Women and war - two words that I never really think about.
But yesterday, when I visited the war graves in my nearby town, women and war suddenly became related in my mind for the first time in all the years I have been going to my uncle's grave.
Whenever I visit the cemetery, I always think in terms of all the men who died in the World Wars, which of course was incredibly naive of me and made me think about how I have always perceived male and female roles in wartime.
A name on a grave, in the midst of all the graves dominated by men's names suddenly connected women and war for me way beyond the nursing role .
My husband was wandering around and noticed the name Evelyn Plume. She was 23 and a leading ACW in the Women's Auxilliary Air Force.
We stood there, under a beautiful blue sky, in the quiet calm of the cemetery, wondering what she did, how she died and what impact it had on her loved ones.

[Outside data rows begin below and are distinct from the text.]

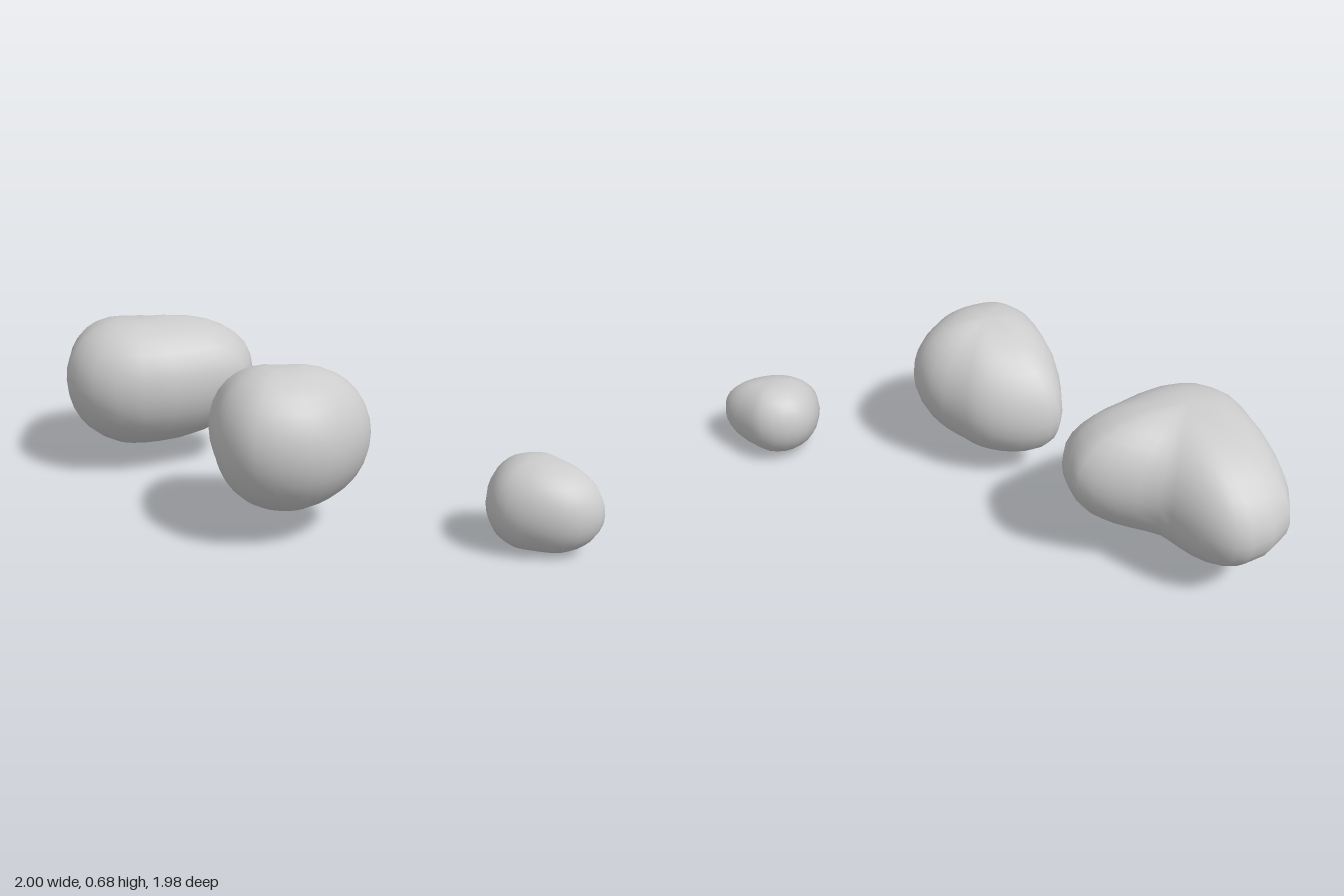
import * as THREE from 'three';
import { mergeVertices } from 'three/addons/utils/BufferGeometryUtils.js';

const material = new THREE.MeshStandardMaterial({ color: 0xcccccc });

// A pebble: a sphere stretched to a plan outline of [x, y, z] points, which run
// left, front, right, back along the widest line. y may rise and fall.
function pebble(name, centre, halfHeight, fullness, outline) {
  const [cx, cy, cz] = centre;
  const curve = new THREE.CatmullRomCurve3(
    outline.map((p) => new THREE.Vector3(...p)), true);
  const sphere = new THREE.SphereGeometry(1, outline.length * 2, 16);
  const pos = sphere.attributes.position;
  const uv = sphere.attributes.uv;
  const rim = new THREE.Vector3();
  for (let i = 0; i < pos.count; i++) {
    const angle = (uv.getY(i) - 0.5) * Math.PI;
    const reach = Math.pow(Math.max(0, Math.cos(angle)), fullness);
    curve.getPoint((uv.getX(i) + 1) % 1, rim);
    pos.setXYZ(i,
      cx + (rim.x - cx) * reach,
      cy + (rim.y - cy) * reach + halfHeight * Math.sin(angle),
      cz + (rim.z - cz) * reach);
  }
  // weld the seam and poles so the shading is smooth all round
  sphere.deleteAttribute('uv');
  sphere.deleteAttribute('normal');
  const geometry = mergeVertices(sphere, 1e-4);
  geometry.computeVertexNormals();
  const mesh = new THREE.Mesh(geometry, material);
  mesh.name = name;
  return mesh;
}

export function createModel() {
  const group = new THREE.Group();
  group.name = 'pebbles';

  // large two-lobed blob at the back
  group.add(pebble('largePebble', [-0.68, 0.375, -0.45], 0.287, 0.85, [
    [-1.0, 0.4, -0.5], [-1.0, 0.4, -0.34], [-0.89, 0.4, -0.18],
    [-0.68, 0.4, -0.13], [-0.4, 0.4, -0.2], [-0.22, 0.41, -0.28],
    [-0.17, 0.42, -0.42], [-0.18, 0.42, -0.51], [-0.3, 0.4, -0.61],
    [-0.45, 0.37, -0.7], [-0.51, 0.35, -0.81], [-0.6, 0.33, -0.94],
    [-0.71, 0.32, -0.99], [-0.91, 0.34, -0.93], [-0.99, 0.38, -0.7],
  ]));

  // middle blob, lower towards its back
  group.add(pebble('middlePebble', [-0.16, 0.385, 0.46], 0.287, 0.85, [
    [-0.44, 0.41, 0.45], [-0.44, 0.41, 0.57], [-0.39, 0.41, 0.69],
    [-0.31, 0.41, 0.76], [-0.16, 0.4, 0.785], [-0.03, 0.4, 0.755],
    [0.08, 0.4, 0.67], [0.16, 0.4, 0.57], [0.18, 0.4, 0.47],
    [0.15, 0.38, 0.36], [0.07, 0.35, 0.26], [0.0, 0.33, 0.17],
    [-0.12, 0.31, 0.1], [-0.26, 0.3, 0.065], [-0.36, 0.31, 0.08],
    [-0.41, 0.35, 0.18], [-0.44, 0.39, 0.32],
  ]));

  // small blob at the front
  group.add(pebble('smallPebble', [0.78, 0.175, 0.78], 0.175, 0.8, [
    [0.57, 0.17, 0.81], [0.61, 0.16, 0.89], [0.7, 0.16, 0.95],
    [0.82, 0.15, 0.985], [0.92, 0.15, 0.97], [0.99, 0.16, 0.92],
    [0.99, 0.17, 0.83], [0.94, 0.18, 0.72], [0.88, 0.19, 0.62],
    [0.77, 0.19, 0.58], [0.67, 0.19, 0.605], [0.6, 0.18, 0.69],
  ]));

  return group;
}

Not far away, in the local park where the big war memorial stands, the local 'great and good' where gathered for the solemn service that takes place each year on Remembrance Day.

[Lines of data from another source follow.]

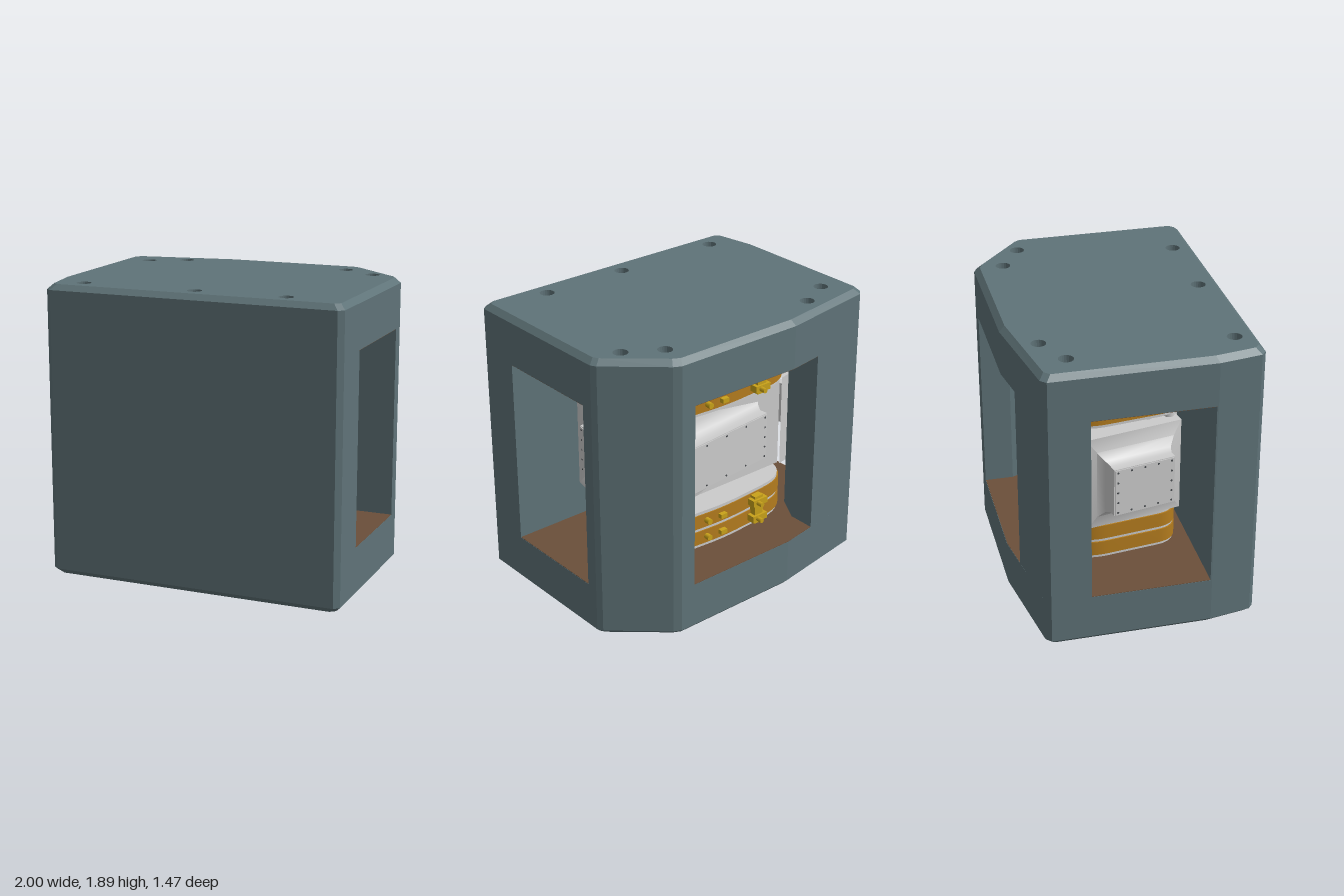
import * as THREE from 'three';
import { toCreasedNormals } from 'three/addons/utils/BufferGeometryUtils.js';

const mat = (color) => new THREE.MeshStandardMaterial({ color });
const teal = mat(0x5f7378), grey = mat(0xcccccc), orange = mat(0xb47c1e);
const brown = mat(0x6b4f3a), yellow = mat(0xc9a21a), dark = mat(0x4a4e52);

const H = 1.89, FLOOR = 0.33, CEIL = 1.57, CHAMFER = 0.035;

// plan outlines as [x, z]
const OUTLINE = [[-1, 0.43], [-0.955, 0.7], [-0.92, 0.73], [0.965, 0.73], [1, 0.7], [1, -0.39], [0.98, -0.425],
  [0.65, -0.715], [0.6, -0.74], [-0.3, -0.74], [-0.965, -0.63], [-1, -0.595]];
const FRONT_WALL = [[-1, 0.42], [1, 0.42], [1, 0.7], [0.965, 0.73], [-0.92, 0.73], [-0.955, 0.7], [-1, 0.43]];
const POST_A = [[1, -0.31], [1, -0.39], [0.98, -0.425], [0.65, -0.715], [0.6, -0.74], [0.5, -0.74], [0.5, -0.55], [0.6, -0.31]];
const POST_B = [[-1, -0.34], [-1, -0.595], [-0.965, -0.63], [-0.54, -0.7], [-0.54, -0.52], [-0.64, -0.34]];
const CAVITY = [[0.998, 0.42], [0.998, -0.31], [0.6, -0.31], [0.5, -0.55], [0.5, -0.738], [-0.3, -0.738],
  [-0.54, -0.698], [-0.54, -0.52], [-0.64, -0.34], [-0.998, -0.34], [-0.998, 0.42]];
const COIL = [[0.55, 0.335], [0.63, -0.28], [0.5, -0.42], [0, -0.46], [-0.5, -0.42], [-0.63, -0.28], [-0.55, 0.335]];
const HOLES = [[-0.8, -0.44], [-0.57, -0.555], [0.575, -0.555], [0.8, -0.42], [-0.755, 0.59], [0, 0.59], [0.595, 0.59]];
const HOLE_R = 0.047;

function add(parent, name, geometry, material, x = 0, y = 0, z = 0) {
  const mesh = new THREE.Mesh(geometry, material);
  mesh.name = name;
  mesh.position.set(x, y, z);
  parent.add(mesh);
  return mesh;
}

// closed shape from a plan outline, with corners rounded by up to r
function planShape(points, r = 0) {
  const v = points.map(([x, z]) => new THREE.Vector2(x, -z));
  if (!r) return new THREE.Shape(v);
  const shape = new THREE.Shape();
  v.forEach((p, i) => {
    const toward = (q) => p.clone().lerp(q, Math.min(r / p.distanceTo(q), 0.48));
    const a = toward(v[(i + v.length - 1) % v.length]), b = toward(v[(i + 1) % v.length]);
    if (i) shape.lineTo(a.x, a.y); else shape.moveTo(a.x, a.y);
    shape.quadraticCurveTo(p.x, p.y, b.x, b.y);
  });
  shape.closePath();
  return shape;
}

// upright prism between two heights
function prism(shape, y0, y1, steps = 1) {
  const g = new THREE.ExtrudeGeometry(shape, { depth: y1 - y0, steps, bevelEnabled: false, curveSegments: 10 });
  return g.rotateX(-Math.PI / 2).translate(0, y0, 0);
}

// yoke slab with bolt holes and a chamfer around its outer end
function slab(y0, y1, top) {
  const shape = planShape(OUTLINE);
  for (const [x, z] of HOLES) shape.holes.push(new THREE.Path().absarc(x, -z, HOLE_R, 0, Math.PI * 2, true));
  const g = prism(shape, y0, y1, 2), p = g.attributes.position;
  const end = top ? y1 : y0, mid = (y0 + y1) / 2;
  for (let i = 0; i < p.count; i++) {
    const x = p.getX(i), z = p.getZ(i), y = p.getY(i);
    if (Math.abs(y - mid) < 0.01) p.setY(i, top ? y1 - CHAMFER : y0 + CHAMFER);
    const inHole = HOLES.some(([hx, hz]) => Math.hypot(x - hx, z - hz) < HOLE_R * 1.1);
    if (Math.abs(y - end) < 0.001 && !inHole) {
      p.setX(i, x * (1 - CHAMFER));
      p.setZ(i, z * (1 - CHAMFER / 0.74));
    }
  }
  g.computeVertexNormals();
  return g;
}

// rectangular rings [halfWidth, halfHeight, z] joined and capped at the last ring
function rectLoft(rings) {
  const pos = [], index = [], n = rings.length;
  for (const [w, h, z] of rings) pos.push(-w, -h, z, w, -h, z, w, h, z, -w, h, z);
  for (let i = 0; i < n - 1; i++) {
    for (let k = 0; k < 4; k++) {
      const a = i * 4 + k, b = i * 4 + (k + 1) % 4;
      index.push(a, b, b + 4, a, b + 4, a + 4);
    }
  }
  const c = (n - 1) * 4;
  index.push(c, c + 1, c + 2, c, c + 2, c + 3);
  const g = new THREE.BufferGeometry();
  g.setAttribute('position', new THREE.Float32BufferAttribute(pos, 3));
  g.setIndex(index);
  return toCreasedNormals(g, 0.7);
}

// chamber port with a screwed cover plate
function port(parent, name, rings, x, z, angle) {
  const group = new THREE.Group();
  group.name = name;
  group.position.set(x, 0.948, z);
  group.rotation.y = angle;
  parent.add(group);
  add(group, 'portBody', rectLoft(rings), grey);
  const [w, h, end] = rings[rings.length - 1];
  add(group, 'coverPlate', new THREE.BoxGeometry(w * 2 - 0.01, h * 2 - 0.01, 0.012), grey, 0, 0, end);
  const screw = new THREE.CylinderGeometry(0.007, 0.007, 0.01, 10).rotateX(Math.PI / 2);
  for (let i = 0; i < 5; i++) for (let j = 0; j < 5; j++) {
    if (i % 4 && j % 4) continue;
    add(group, 'screw', screw, dark, (i / 2 - 1) * (w - 0.024), (j / 2 - 1) * (h - 0.022), end + 0.003);
  }
}

// one coil pack: two windings between three spacer plates, with its fittings
function coilPack(parent, name, y0) {
  const group = new THREE.Group();
  group.name = name;
  group.position.y = y0;
  parent.add(group);
  const shape = planShape(COIL, 0.14);
  const inner = planShape(COIL.map(([x, z]) => [x * 0.985, z * 0.985]), 0.14);
  const layer = (label, s, a, b, m) => add(group, label, toCreasedNormals(prism(s, a, b), 0.6), m);
  layer('spacer', inner, 0, 0.022, grey);
  layer('winding', shape, 0.022, 0.118, orange);
  layer('spacer', inner, 0.118, 0.14, grey);
  layer('winding', shape, 0.14, 0.236, orange);
  layer('spacer', inner, 0.236, 0.257, grey);
  // terminal block and pipe fittings on the back
  add(group, 'terminalBlock', new THREE.BoxGeometry(0.07, 0.2, 0.05), yellow, -0.27, 0.128, -0.46);
  for (const y of [0.07, 0.188]) {
    add(group, 'terminalClamp', new THREE.BoxGeometry(0.12, 0.045, 0.07), yellow, -0.27, y, -0.465);
    add(group, 'terminalStud', new THREE.CylinderGeometry(0.016, 0.016, 0.06, 12).rotateX(Math.PI / 2), yellow, -0.25, y, -0.51);
    add(group, 'pipeFitting', new THREE.CylinderGeometry(0.02, 0.02, 0.05, 12).rotateX(Math.PI / 2), yellow, 0.15, y, -0.46);
    add(group, 'pipeBlock', new THREE.BoxGeometry(0.05, 0.03, 0.04), yellow, 0.03, y, -0.465);
  }
}

export function createModel() {
  const model = new THREE.Group();

  // yoke: two slabs, front wall and two back posts
  const yoke = new THREE.Group();
  yoke.name = 'yoke';
  model.add(yoke);
  add(yoke, 'topSlab', slab(CEIL, H, true), teal);
  add(yoke, 'bottomSlab', slab(0, FLOOR, false), teal);
  add(yoke, 'frontWall', prism(planShape(FRONT_WALL), FLOOR, CEIL), teal);
  add(yoke, 'backPostLeft', prism(planShape(POST_A), FLOOR, CEIL), teal);
  add(yoke, 'backPostRight', prism(planShape(POST_B), FLOOR, CEIL), teal);
  for (const [x, z] of HOLES) for (const y of [0.1, H - 0.1]) {
    add(yoke, 'boltSeat', new THREE.CylinderGeometry(HOLE_R + 0.001, HOLE_R + 0.001, 0.08, 24), teal, x, y, z);
    add(yoke, 'boltHead', new THREE.CylinderGeometry(0.03, 0.03, 0.12, 24), teal, x, y, z);
  }

  // bare inner faces of the slabs
  add(model, 'cavityFloor', prism(planShape(CAVITY), FLOOR - 0.004, FLOOR + 0.003), brown);
  add(model, 'cavityCeiling', prism(planShape(CAVITY), CEIL - 0.003, CEIL + 0.004), brown);

  // poles and coils
  for (const y of [0.48, 1.42]) add(model, 'pole', new THREE.BoxGeometry(0.9, 0.306, 0.3), dark, 0, y, -0.02);
  coilPack(model, 'lowerCoil', 0.346);
  coilPack(model, 'upperCoil', 1.29);

  // chamber with three ports
  const chamber = new THREE.Group();
  chamber.name = 'chamber';
  model.add(chamber);
  add(chamber, 'chamberBody', prism(planShape([[0.48, 0.33], [0.6, -0.3], [-0.6, -0.3], [-0.48, 0.33]]), 0.632, 1.265), grey);
  port(chamber, 'leftPort', [[0.32, 0.317, -0.1], [0.32, 0.317, 0], [0.305, 0.302, 0], [0.26, 0.23, -0.035],
    [0.225, 0.185, -0.065], [0.205, 0.163, -0.08], [0.205, 0.163, 0.035]], 0.64, 0.015, 1.38);
  port(chamber, 'rightPort', [[0.32, 0.317, -0.1], [0.32, 0.317, 0], [0.26, 0.23, 0.02], [0.22, 0.18, 0.06],
    [0.205, 0.163, 0.1], [0.205, 0.163, 0.15]], -0.64, 0.015, -1.38);
  port(chamber, 'backPort', [[0.53, 0.317, -0.16], [0.46, 0.24, -0.14], [0.41, 0.185, -0.1],
    [0.387, 0.163, -0.06], [0.387, 0.163, 0]], -0.005, -0.45, -3.04);

  // studs between the chamber and the coils
  const stud = new THREE.CylinderGeometry(0.035, 0.035, 0.035, 16);
  for (const y of [0.618, 1.278]) for (const x of [-0.5, 0.5]) for (const z of [0.27, 0.13, -0.03, -0.18]) {
    add(model, 'stud', stud, grey, x, y, z);
  }
  return model;
}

The wind carried to us, the sound of the bugles and the mournful drone of the vicar's voice as he spoke the words always spoken on this day.

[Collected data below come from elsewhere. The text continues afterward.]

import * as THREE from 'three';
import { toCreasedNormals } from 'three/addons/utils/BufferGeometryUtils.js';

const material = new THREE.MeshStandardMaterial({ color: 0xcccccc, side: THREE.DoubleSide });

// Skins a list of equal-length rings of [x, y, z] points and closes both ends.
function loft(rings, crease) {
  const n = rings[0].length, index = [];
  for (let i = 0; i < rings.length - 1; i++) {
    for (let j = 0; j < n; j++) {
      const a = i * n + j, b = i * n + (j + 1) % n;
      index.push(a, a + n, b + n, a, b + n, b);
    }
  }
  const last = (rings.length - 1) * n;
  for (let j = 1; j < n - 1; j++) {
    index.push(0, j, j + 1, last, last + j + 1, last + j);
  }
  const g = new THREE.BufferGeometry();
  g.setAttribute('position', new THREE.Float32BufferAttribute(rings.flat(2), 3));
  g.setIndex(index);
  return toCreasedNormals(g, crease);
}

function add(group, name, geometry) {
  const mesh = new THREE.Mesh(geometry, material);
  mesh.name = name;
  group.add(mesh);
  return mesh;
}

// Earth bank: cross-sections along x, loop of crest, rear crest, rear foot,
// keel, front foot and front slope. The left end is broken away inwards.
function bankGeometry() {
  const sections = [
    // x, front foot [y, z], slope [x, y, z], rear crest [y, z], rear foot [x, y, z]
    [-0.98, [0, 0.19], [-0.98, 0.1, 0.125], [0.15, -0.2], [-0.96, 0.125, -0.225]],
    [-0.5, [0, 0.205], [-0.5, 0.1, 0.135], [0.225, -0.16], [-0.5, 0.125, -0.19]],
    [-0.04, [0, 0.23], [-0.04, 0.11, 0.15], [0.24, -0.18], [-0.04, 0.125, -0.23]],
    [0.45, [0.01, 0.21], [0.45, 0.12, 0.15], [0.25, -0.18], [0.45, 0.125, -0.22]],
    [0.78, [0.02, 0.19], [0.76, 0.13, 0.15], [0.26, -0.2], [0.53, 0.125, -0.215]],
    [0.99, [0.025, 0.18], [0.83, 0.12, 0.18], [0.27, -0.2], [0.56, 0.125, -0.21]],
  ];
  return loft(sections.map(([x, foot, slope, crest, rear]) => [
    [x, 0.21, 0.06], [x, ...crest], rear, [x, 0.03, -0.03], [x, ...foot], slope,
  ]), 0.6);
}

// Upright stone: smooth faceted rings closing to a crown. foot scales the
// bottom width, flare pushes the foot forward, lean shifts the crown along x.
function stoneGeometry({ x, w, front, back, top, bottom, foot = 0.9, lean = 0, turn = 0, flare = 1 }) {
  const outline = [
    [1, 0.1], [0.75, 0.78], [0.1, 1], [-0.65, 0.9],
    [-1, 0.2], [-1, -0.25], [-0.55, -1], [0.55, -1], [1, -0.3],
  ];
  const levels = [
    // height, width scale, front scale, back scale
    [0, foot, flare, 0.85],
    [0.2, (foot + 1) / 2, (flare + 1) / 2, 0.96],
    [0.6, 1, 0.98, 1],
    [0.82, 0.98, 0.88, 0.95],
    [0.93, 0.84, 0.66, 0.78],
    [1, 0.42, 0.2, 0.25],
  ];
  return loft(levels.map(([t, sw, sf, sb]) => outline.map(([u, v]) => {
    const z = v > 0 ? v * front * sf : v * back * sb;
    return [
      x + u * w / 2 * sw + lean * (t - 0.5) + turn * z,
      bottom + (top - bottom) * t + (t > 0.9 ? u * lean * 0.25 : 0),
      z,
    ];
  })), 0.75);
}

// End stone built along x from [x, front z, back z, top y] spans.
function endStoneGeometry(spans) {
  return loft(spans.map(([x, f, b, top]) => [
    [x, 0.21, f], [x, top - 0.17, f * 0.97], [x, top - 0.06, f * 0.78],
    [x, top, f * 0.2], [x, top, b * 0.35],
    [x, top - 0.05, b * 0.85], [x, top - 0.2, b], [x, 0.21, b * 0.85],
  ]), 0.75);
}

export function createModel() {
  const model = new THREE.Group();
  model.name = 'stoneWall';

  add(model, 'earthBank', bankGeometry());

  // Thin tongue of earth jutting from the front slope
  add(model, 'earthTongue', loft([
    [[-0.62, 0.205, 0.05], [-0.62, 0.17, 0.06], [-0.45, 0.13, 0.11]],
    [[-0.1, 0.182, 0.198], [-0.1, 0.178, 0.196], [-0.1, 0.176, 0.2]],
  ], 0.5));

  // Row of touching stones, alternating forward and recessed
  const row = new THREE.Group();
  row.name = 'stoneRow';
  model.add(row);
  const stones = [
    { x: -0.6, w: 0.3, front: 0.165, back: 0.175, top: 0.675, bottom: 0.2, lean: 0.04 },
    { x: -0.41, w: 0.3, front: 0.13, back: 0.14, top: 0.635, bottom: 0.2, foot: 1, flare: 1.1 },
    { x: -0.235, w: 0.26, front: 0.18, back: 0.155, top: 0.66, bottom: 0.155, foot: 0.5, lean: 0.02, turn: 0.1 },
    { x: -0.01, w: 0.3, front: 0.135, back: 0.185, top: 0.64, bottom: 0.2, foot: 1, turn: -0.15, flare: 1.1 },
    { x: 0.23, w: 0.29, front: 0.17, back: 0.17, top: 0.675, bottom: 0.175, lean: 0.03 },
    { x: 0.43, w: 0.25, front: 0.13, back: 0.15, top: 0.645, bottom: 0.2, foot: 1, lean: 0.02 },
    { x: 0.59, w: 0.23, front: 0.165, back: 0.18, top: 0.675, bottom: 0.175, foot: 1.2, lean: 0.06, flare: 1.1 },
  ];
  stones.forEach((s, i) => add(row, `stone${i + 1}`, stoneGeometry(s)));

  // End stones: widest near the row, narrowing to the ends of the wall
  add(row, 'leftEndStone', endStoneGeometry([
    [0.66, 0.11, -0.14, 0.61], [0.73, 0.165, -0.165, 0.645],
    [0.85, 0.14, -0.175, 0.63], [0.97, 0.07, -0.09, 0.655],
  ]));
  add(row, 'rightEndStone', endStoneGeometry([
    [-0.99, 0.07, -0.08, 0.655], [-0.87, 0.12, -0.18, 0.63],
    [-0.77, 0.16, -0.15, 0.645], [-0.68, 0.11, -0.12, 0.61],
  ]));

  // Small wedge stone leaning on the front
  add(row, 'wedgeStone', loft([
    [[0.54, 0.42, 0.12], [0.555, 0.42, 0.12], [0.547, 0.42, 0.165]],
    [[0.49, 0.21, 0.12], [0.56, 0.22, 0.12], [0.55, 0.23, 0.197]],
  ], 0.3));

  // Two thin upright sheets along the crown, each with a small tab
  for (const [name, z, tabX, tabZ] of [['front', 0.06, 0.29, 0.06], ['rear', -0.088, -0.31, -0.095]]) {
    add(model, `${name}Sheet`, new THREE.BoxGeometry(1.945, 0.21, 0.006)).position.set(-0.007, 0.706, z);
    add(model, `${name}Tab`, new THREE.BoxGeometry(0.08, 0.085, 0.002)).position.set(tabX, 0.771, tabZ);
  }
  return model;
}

We stood there in silence, listening to the cry of the cemetery birds and the loud shivering of autumn leaves being shaken from trees by the force of nature.
During the two minute silence, I usually think of my Uncle Charlie who died aged 19 and I place flowers on his grave.
But this year I thought of Evelyn and her family and wondered if her death unleashed the same hell in her house as it unleashed in my grandmother's house when Charlie died.
Women and war - mothers, sisters, grandmothers, wives, daughters, friends, women in active service - they were all affected and many lost their lives alongside the men.
In my own family, the death of a beloved son and brother was like a silent bomb going off and the debris has been quietly falling, for years, on those who vividly remember that day and all that followed.
My grandmother never got over losing her 19 year old son and my mother still grieves to this day for the big brother she loved so much.
After paying tribute to those who lay, forever asleep under the rows of white headstones, we went, as we always do, to the World War 1 graves.
And here, I was reminded again of women and war.
So many times I have stood by a monument where a figure of Jesus holds a poppy and yet, I have never really read what it is carved into the stone.
'To the Glory of God and in Proud and Loving Memory of the men of Ipswich Missing in the Great War 1914 - 1918.
Given by the Women of Ipswich June 1921."
There is also a short bible passage which, although I am not religious at all beyond believing in human values, does touch my heart.
Seeing those words really made me think in depth about the women who waited for the men to come home and what life was like for the ones whose men went missing and were never found.
The fact that two years after the war, the women of Ipswich created this memorial so that their loved ones would never be forgotten.
I wondered how many women used to go to that memorial as the only point of contact with the memory of their men.
What on earth was that like? I just can't imagine. Life just had to go on. No Post Traumatic Stress Counseling for any of them in those days.
Every year, I do pause on Remembrance Day to think of all the people of the world, of every race color and creed who have ever been and are still being affected by the rich mans wars, always fought by the poor man.
But this year, I paid special attention to women and war because of seeing Evelyn Plume's grave and the memorial to the men who went missing in World War 1 leaving countless grieving women behind.